▸ Work to complete:
Which lines in the data below contain the string "function"? Show each one.

[Data extracted from a collection]
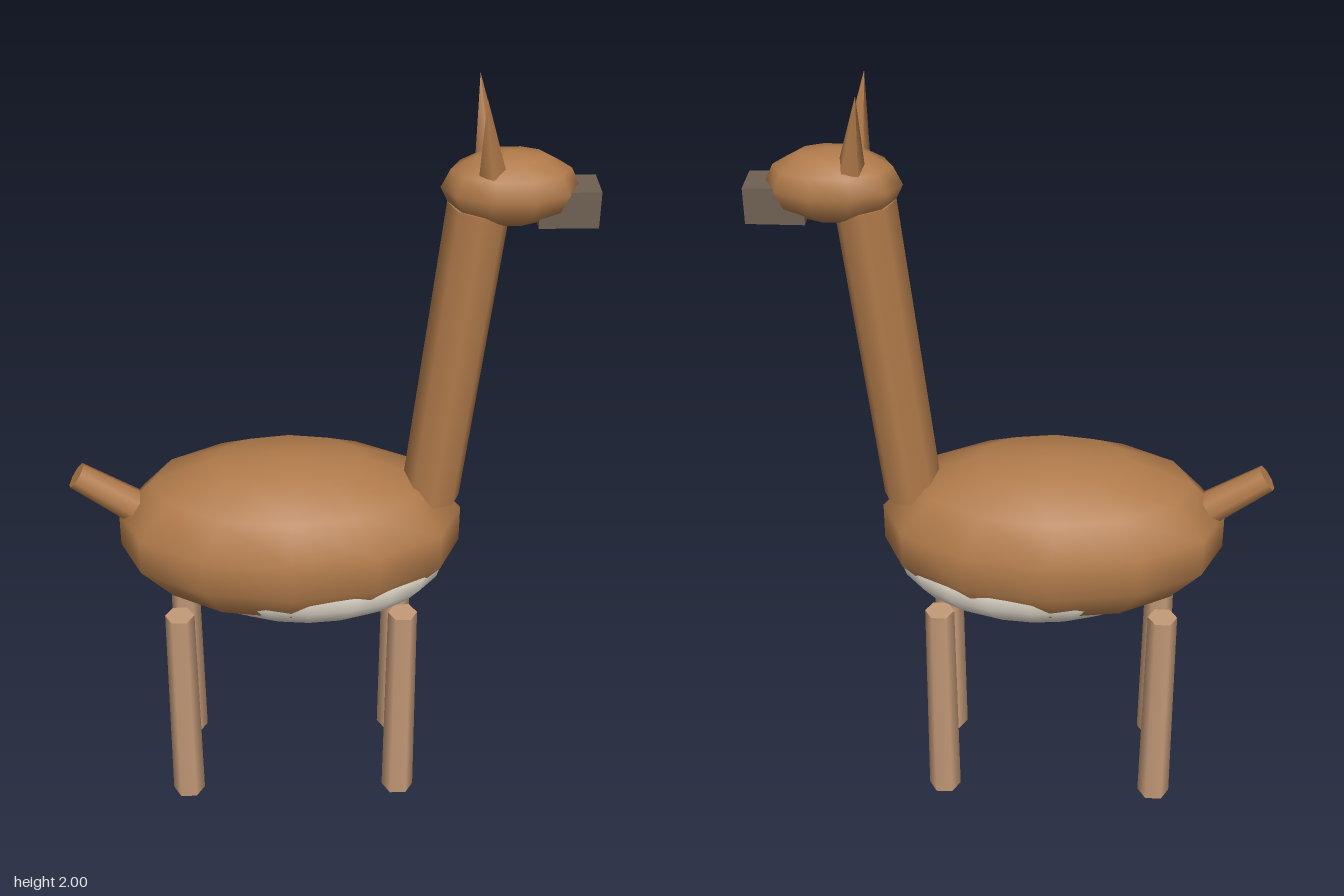
import * as THREE from 'three';

function makeMaterial(name, color) {
  const m = new THREE.MeshStandardMaterial({ color });
  m.name = name;
  return m;
}

export function createModel() {
  const group = new THREE.Group();
  const coat = makeMaterial('brown coat', 0xb07a4a);
  const cream = makeMaterial('cream belly', 0xe8e0d2);
  const tan = makeMaterial('tan legs', 0xc49a78);
  const grey = makeMaterial('grey brown muzzle', 0x6f6052);

  function add(name, geometry, material, x, y, z) {
    const mesh = new THREE.Mesh(geometry, material);
    mesh.name = name;
    mesh.position.set(x, y, z);
    group.add(mesh);
    return mesh;
  }

  function ellipsoid(name, material, center, radii, around, high) {
    const geometry = new THREE.SphereGeometry(1, around, high);
    geometry.scale(...radii);
    return add(name, geometry, material, ...center);
  }

  // Tapered cylinder running between two points
  function limb(name, material, from, to, r0, r1, sides) {
    const a = new THREE.Vector3(...from);
    const b = new THREE.Vector3(...to);
    const dir = b.clone().sub(a);
    const geometry = new THREE.CylinderGeometry(r1, r0, dir.length(), sides);
    if (sides === 6) geometry.rotateY(Math.PI / 2);
    const mid = a.add(b).multiplyScalar(0.5);
    const mesh = add(name, geometry, material, mid.x, mid.y, mid.z);
    mesh.quaternion.setFromUnitVectors(new THREE.Vector3(0, 1, 0), dir.normalize());
    return mesh;
  }

  // Torso and belly patch
  ellipsoid('body', coat, [-0.08, 0.8, 0], [0.453, 0.23, 0.262], 12, 7);
  ellipsoid('belly', cream, [-0.035, 0.722, 0], [0.365, 0.165, 0.23], 20, 12);

  // Neck, head and muzzle
  limb('neck', coat, [0.281, 0.9, 0], [0.367, 1.71, 0], 0.075, 0.075, 8);
  ellipsoid('head', coat, [0.437, 1.755, 0], [0.161, 0.09, 0.1], 10, 6);
  add('muzzle', new THREE.BoxGeometry(0.14, 0.09, 0.1), grey, 0.572, 1.715, 0);

  // Tail
  limb('tail', coat, [-0.465, 0.86, 0], [-0.622, 0.967, 0], 0.046, 0.036, 8);

  // Ears and legs, mirrored across the body
  for (const [side, s] of [['left', -1], ['right', 1]]) {
    limb(side + 'Ear', coat, [0.388, 1.81, s * 0.046], [0.364, 2, s * 0.08], 0.033, 0, 5);
    for (const [end, x] of [['Front', 0.21], ['Back', -0.37]]) {
      limb(side + end + 'Leg', tan, [x, 0, s * 0.13], [x, 0.61, s * 0.13], 0.043, 0.038, 6);
    }
  }
  return group;
}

▸ Output:
function makeMaterial(name, color) {
export function createModel() {
  function add(name, geometry, material, x, y, z) {
  function ellipsoid(name, material, center, radii, around, high) {
  function limb(name, material, from, to, r0, r1, sides) {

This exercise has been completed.